- Opening Delimiter -

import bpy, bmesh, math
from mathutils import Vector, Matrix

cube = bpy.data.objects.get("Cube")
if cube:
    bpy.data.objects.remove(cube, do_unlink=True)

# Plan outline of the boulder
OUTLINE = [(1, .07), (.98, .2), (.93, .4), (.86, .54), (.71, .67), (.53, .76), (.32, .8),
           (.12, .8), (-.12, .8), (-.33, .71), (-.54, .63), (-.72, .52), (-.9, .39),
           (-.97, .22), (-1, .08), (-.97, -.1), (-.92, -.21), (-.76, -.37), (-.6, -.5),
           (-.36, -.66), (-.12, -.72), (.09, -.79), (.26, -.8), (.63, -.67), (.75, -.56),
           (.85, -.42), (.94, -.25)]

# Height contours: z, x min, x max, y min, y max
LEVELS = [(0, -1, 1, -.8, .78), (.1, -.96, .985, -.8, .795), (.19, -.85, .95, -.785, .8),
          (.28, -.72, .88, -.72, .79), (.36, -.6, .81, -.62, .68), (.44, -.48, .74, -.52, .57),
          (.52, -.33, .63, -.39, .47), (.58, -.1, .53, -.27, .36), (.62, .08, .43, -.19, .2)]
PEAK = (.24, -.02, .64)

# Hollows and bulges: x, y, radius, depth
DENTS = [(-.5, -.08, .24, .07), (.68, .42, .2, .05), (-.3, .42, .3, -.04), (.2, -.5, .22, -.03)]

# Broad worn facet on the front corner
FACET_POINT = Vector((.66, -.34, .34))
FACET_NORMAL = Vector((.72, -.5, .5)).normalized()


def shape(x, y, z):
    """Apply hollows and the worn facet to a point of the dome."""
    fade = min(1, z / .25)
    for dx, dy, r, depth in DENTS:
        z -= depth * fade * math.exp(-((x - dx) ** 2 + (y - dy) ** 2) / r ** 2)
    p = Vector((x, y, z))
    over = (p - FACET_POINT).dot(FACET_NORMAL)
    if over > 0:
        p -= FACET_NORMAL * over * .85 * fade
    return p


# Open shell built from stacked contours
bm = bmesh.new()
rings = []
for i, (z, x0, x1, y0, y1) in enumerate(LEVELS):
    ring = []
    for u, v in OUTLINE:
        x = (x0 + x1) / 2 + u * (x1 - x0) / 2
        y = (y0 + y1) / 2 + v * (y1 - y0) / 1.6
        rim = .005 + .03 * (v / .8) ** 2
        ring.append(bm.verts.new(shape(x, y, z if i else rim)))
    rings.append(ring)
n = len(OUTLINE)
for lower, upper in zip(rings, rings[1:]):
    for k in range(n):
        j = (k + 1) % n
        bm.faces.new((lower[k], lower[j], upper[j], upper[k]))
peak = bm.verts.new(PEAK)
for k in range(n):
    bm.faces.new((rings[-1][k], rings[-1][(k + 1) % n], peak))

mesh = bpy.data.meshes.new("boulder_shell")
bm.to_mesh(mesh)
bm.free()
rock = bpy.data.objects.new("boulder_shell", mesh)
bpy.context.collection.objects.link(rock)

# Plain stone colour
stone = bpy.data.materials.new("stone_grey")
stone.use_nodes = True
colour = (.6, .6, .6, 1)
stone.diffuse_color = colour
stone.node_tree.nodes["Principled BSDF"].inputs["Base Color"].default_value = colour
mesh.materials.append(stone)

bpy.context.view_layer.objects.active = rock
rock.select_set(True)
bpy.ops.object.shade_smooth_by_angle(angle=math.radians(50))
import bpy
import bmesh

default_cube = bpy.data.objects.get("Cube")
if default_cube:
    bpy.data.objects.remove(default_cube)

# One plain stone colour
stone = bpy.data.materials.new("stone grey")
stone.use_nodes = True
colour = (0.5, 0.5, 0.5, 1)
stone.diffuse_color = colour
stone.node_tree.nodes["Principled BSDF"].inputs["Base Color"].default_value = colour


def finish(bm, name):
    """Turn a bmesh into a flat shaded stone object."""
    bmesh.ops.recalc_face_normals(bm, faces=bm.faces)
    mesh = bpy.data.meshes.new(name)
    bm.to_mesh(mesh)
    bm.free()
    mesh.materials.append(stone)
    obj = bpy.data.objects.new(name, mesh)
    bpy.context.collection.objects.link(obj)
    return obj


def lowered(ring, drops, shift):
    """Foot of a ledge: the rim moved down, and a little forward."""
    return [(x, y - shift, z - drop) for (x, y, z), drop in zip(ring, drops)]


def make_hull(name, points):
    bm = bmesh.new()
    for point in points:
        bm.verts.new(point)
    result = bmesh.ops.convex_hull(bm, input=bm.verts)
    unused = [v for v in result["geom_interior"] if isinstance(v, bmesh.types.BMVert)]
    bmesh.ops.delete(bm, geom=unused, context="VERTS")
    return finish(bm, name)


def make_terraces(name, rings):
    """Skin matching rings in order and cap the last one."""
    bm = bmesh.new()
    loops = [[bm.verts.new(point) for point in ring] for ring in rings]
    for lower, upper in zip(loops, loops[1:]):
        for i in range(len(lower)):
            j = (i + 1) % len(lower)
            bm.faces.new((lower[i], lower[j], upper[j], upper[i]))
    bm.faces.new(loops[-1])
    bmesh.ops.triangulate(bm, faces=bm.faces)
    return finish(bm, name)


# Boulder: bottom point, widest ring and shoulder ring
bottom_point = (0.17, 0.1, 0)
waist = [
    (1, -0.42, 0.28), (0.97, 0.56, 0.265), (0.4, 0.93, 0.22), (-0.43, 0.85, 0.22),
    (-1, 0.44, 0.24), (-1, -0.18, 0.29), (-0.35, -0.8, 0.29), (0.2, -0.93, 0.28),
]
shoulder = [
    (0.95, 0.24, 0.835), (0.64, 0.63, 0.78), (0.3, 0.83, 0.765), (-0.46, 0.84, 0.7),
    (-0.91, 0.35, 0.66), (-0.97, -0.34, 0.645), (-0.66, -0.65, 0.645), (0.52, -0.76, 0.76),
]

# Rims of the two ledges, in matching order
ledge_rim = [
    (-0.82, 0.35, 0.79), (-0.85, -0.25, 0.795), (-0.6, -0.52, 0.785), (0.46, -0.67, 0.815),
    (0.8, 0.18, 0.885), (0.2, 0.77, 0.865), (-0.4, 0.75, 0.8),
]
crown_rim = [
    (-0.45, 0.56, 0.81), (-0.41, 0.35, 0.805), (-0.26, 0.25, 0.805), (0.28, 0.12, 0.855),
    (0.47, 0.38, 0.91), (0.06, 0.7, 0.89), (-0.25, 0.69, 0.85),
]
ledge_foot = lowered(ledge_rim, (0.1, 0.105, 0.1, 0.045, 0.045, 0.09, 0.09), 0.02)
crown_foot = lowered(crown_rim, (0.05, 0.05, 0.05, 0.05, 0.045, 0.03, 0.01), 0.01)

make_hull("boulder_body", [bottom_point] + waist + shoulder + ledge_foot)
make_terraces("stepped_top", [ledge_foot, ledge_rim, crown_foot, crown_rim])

- Closing Delimiter -

• Required action: What is needed is each line of the entries that contains the word "rings".

• Task response:
rings = []
    rings.append(ring)
for lower, upper in zip(rings, rings[1:]):
    bm.faces.new((rings[-1][k], rings[-1][(k + 1) % n], peak))
def make_terraces(name, rings):
    """Skin matching rings in order and cap the last one."""
    loops = [[bm.verts.new(point) for point in ring] for ring in rings]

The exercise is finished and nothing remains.